Soul food evokes the warm spirit of tasty food and communal unity at an escalated rate during the holiday season, and denotes the polarization of food nourishing the soul.
The obstruct of the latter needs to be understood through the lineage of the antebellum South and soul advocates after the Great Migration who thrive on the consumption of wholesome foods to nourish a soul.
The expression of soul food being a staple of the black cuisine needs to hail the traditional vegetables grown on farms and fish caught from the ocean.
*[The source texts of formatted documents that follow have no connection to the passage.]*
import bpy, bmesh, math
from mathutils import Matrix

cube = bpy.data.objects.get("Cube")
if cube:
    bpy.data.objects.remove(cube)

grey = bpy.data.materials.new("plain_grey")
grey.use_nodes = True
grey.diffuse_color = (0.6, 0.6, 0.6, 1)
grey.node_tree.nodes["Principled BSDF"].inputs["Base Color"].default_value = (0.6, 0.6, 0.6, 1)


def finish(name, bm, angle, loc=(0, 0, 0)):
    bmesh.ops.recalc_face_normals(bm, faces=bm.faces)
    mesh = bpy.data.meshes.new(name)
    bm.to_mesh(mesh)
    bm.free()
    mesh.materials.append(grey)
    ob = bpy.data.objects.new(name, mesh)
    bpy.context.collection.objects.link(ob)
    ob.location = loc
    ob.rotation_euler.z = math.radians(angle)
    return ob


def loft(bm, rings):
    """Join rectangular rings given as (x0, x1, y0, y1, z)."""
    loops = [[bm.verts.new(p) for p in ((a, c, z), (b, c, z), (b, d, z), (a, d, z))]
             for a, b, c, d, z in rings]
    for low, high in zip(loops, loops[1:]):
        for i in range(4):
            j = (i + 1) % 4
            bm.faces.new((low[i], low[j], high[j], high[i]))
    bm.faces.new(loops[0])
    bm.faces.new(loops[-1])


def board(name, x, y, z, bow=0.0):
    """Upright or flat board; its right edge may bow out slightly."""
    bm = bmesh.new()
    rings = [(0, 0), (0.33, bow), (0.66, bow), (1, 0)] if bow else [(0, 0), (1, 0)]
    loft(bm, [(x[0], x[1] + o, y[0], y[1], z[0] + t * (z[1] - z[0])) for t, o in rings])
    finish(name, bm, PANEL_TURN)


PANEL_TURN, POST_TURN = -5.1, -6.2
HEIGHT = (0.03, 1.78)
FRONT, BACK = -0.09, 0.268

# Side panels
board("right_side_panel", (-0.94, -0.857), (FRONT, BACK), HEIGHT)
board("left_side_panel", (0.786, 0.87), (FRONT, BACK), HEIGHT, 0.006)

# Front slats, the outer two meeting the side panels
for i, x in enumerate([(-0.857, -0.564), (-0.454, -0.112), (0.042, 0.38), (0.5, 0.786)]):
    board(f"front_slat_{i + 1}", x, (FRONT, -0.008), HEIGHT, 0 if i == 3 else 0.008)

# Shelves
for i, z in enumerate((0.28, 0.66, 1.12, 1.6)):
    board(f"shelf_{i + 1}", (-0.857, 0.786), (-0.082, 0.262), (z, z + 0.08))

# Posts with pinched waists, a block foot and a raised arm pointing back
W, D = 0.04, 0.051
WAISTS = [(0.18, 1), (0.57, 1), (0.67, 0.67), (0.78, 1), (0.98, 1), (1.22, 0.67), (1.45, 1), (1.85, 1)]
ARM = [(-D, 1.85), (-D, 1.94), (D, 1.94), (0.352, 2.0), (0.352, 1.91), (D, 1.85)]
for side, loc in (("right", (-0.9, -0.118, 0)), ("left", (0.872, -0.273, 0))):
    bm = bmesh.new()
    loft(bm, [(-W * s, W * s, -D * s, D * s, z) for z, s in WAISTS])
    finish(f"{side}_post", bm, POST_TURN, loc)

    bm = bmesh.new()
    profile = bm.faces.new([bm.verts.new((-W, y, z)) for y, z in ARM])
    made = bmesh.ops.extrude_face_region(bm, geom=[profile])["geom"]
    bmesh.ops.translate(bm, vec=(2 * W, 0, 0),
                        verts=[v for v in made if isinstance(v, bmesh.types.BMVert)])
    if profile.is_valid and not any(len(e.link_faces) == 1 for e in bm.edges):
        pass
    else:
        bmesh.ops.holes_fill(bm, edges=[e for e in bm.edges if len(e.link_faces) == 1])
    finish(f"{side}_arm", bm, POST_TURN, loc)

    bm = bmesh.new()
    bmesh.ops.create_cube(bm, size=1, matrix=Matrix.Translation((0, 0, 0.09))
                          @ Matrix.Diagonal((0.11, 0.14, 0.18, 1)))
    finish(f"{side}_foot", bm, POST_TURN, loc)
It honors our ancestors who maintained a wealth of health with the most accessible ingredients in their immediate environment.
I was presented with the reality of this notion once I engaged in a paleo-lifestyle, commonly referred to as the “caveman diet.” The decision to nourish my body through food was the recommended counterpart upon my participation in a workout plan.
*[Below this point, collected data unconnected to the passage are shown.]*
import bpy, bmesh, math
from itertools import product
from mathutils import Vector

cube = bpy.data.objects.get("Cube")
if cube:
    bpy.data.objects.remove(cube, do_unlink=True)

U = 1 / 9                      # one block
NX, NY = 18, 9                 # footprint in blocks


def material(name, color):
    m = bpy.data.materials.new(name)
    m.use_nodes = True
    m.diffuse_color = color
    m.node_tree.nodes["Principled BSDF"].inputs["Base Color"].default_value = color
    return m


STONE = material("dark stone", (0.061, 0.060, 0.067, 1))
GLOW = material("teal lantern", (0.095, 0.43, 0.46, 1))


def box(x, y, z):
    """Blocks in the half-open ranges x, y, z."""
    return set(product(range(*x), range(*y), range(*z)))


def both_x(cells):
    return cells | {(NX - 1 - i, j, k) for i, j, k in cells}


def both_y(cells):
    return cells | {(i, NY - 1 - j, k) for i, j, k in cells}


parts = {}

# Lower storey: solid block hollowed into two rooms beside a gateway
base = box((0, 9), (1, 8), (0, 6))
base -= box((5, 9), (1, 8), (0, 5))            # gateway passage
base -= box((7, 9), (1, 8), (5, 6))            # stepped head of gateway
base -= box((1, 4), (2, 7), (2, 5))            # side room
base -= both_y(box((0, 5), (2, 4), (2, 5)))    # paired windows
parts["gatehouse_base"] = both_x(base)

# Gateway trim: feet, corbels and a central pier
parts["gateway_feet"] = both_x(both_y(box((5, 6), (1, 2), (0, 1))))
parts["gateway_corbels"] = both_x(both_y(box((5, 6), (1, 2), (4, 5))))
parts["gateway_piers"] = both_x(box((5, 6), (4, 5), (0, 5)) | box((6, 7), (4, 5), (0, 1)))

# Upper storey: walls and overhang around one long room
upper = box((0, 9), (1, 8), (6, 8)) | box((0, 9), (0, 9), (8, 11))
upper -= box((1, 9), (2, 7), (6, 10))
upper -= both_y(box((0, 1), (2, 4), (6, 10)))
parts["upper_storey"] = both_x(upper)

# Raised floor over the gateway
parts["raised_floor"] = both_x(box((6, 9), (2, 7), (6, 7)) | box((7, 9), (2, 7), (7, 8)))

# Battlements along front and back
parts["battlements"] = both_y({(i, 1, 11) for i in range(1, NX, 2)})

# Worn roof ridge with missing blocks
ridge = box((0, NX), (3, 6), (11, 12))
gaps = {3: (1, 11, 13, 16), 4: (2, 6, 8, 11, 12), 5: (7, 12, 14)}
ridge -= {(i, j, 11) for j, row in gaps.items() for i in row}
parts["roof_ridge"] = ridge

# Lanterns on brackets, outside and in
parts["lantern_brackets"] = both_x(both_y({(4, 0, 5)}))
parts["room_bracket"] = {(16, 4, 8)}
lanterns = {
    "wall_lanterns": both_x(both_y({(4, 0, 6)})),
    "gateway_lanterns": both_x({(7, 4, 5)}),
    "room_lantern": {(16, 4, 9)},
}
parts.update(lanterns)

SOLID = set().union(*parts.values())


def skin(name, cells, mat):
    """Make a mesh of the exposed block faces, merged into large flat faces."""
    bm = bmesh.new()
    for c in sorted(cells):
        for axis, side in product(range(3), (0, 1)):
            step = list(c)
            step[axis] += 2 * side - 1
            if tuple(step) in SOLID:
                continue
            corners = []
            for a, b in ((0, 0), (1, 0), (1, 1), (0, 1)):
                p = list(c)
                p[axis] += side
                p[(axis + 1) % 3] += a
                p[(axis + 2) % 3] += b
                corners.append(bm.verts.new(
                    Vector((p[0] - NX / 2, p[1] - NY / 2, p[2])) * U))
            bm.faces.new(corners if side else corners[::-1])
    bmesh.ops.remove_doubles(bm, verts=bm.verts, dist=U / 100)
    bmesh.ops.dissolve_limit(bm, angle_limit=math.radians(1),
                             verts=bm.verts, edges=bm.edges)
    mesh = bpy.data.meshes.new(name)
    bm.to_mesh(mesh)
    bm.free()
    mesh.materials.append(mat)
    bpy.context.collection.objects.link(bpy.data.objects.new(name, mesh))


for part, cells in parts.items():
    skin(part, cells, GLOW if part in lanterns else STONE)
Along with rigorous exercises, my trainer recommended I eat foods that grow from the earth.
Making the decision to have a vegetable smoothie post workout was not an easy habit to develop, until I understood the biology of exercising muscles and requiring particular fuel to fulfill the strenuous motion previously experienced.
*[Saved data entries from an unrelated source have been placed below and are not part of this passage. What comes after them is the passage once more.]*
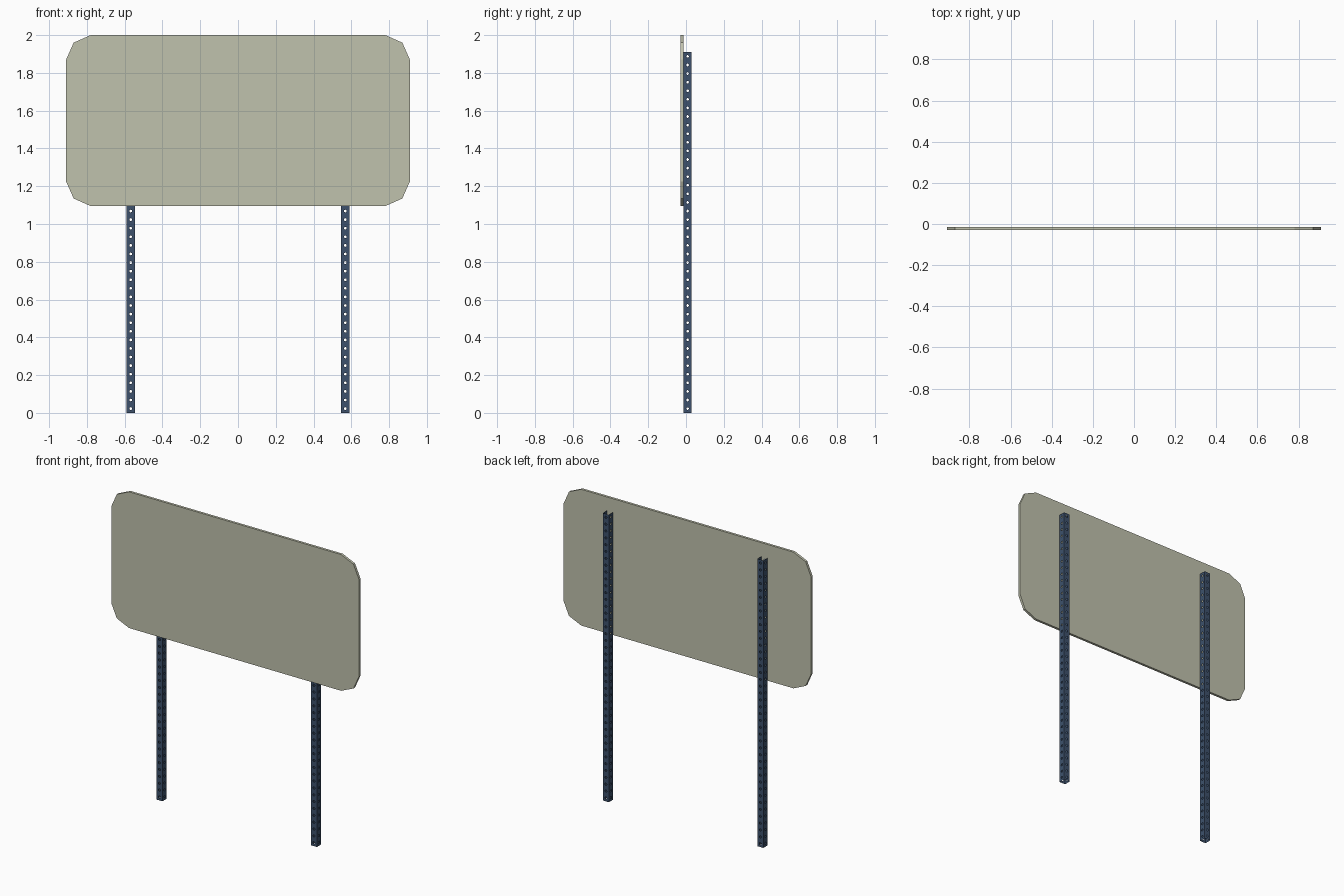
import bpy, bmesh, math
from mathutils import Vector

if "Cube" in bpy.data.objects:
    bpy.data.objects.remove(bpy.data.objects["Cube"])


def material(name, rgb):
    m = bpy.data.materials.new(name)
    m.diffuse_color = (*rgb, 1)
    m.use_nodes = True
    m.node_tree.nodes["Principled BSDF"].inputs["Base Color"].default_value = m.diffuse_color
    return m


def make_object(name, bm, mat):
    mesh = bpy.data.meshes.new(name)
    bm.to_mesh(mesh)
    bm.free()
    mesh.materials.append(mat)
    ob = bpy.data.objects.new(name, mesh)
    bpy.context.collection.objects.link(ob)
    return ob


panel_mat = material("pale olive grey", (0.53, 0.54, 0.42))
post_mat = material("dark slate blue", (0.047, 0.083, 0.15))

PANEL_FRONT, PANEL_BACK = -0.03, -0.0135
POST_W, POST_H, POST_X = 0.0435, 1.91, 0.568
HOLES, HOLE_R = 42, 0.0075

# sign panel: rectangle with two-step rounded corners, extruded
cz, hx, hz = 1.5475, 0.91, 0.4525
corner = [(hx, hz - 0.13), (hx - 0.04, hz - 0.04), (hx - 0.13, hz)]
outline = (corner + [(-x, z) for x, z in reversed(corner)]
           + [(-x, -z) for x, z in corner]
           + [(x, -z) for x, z in reversed(corner)])
bm = bmesh.new()
face = bm.faces.new([bm.verts.new((x, PANEL_FRONT, cz + z)) for x, z in outline])
ext = bmesh.ops.extrude_face_region(bm, geom=[face])
bmesh.ops.translate(bm, vec=(0, PANEL_BACK - PANEL_FRONT, 0),
                    verts=[g for g in ext["geom"] if isinstance(g, bmesh.types.BMVert)])
bmesh.ops.recalc_face_normals(bm, faces=bm.faces)
make_object("sign_panel", bm, panel_mat)


# posts: open thin square tubes, each wall a strip of cells with octagonal holes
def perforated_post(name, px):
    bm = bmesh.new()
    pitch, half = POST_H / HOLES, POST_W / 2
    centre = Vector((px, PANEL_BACK + half, 0))
    ring = [(1, 0), (1, 1), (0, 1), (-1, 1), (-1, 0), (-1, -1), (0, -1), (1, -1)]
    for side in range(4):
        a = side * math.pi / 2
        normal = Vector((math.cos(a), math.sin(a), 0))
        across = Vector((-math.sin(a), math.cos(a), 0))
        for i in range(HOLES):
            mid = centre + normal * half + Vector((0, 0, (i + 0.5) * pitch))
            outer, inner = [], []
            for k, (u, v) in enumerate(ring):
                t = k * math.pi / 4
                outer.append(bm.verts.new(mid + across * u * half
                                          + Vector((0, 0, v * pitch / 2))))
                inner.append(bm.verts.new(mid + across * HOLE_R * math.cos(t)
                                          + Vector((0, 0, HOLE_R * math.sin(t)))))
            for k in range(8):
                n = (k + 1) % 8
                bm.faces.new((inner[k], outer[k], outer[n], inner[n]))
    bmesh.ops.remove_doubles(bm, verts=bm.verts, dist=1e-4)
    make_object(name, bm, post_mat)


perforated_post("left_post", -POST_X)
perforated_post("right_post", POST_X)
An educator shares the rare pre-colonial life of Africans depicting a royal nature from their home environments, exuding the essence of fortune to their sense to agriculture and trading of principal goods produced by hand.
People who consider themselves as millennials may hail from aspiring miners or fishermen. However, the educated and affluent readership of the British newspaper, The Independent, saw headlines that read “Meet Mansa Musa I of Mali” in 2012, deeming him the richest human being in all history with a fortune of $400 billion.
By traveling through different parts of Mali, Musa was able to sustain commerce with salt and gold trades.
The startling reality spans over thousands of years, giving evidence of generating a wealth of health for these ancient cultures. It is critical to know the triumphant history of Africa.
Soul food is not only known to be glorious fried chicken and cornbread dishes. It is also synonymous as a means of minimal allotments for enslaved African-Americans who were designated once a week.
This polarization of perspectives provides knowledge worthy of purposeful rapture to eat foods today essential to reconstruction.
Living “rich” to our ancestors was more about producing traditional techniques to sustain the culture of a community to best thrive with adept identity.
The idea of soul food now has shifted because a multitude of environmentally conscious products create a wholesome existence for the body to function at an elevated rate because food provides the direct exchange.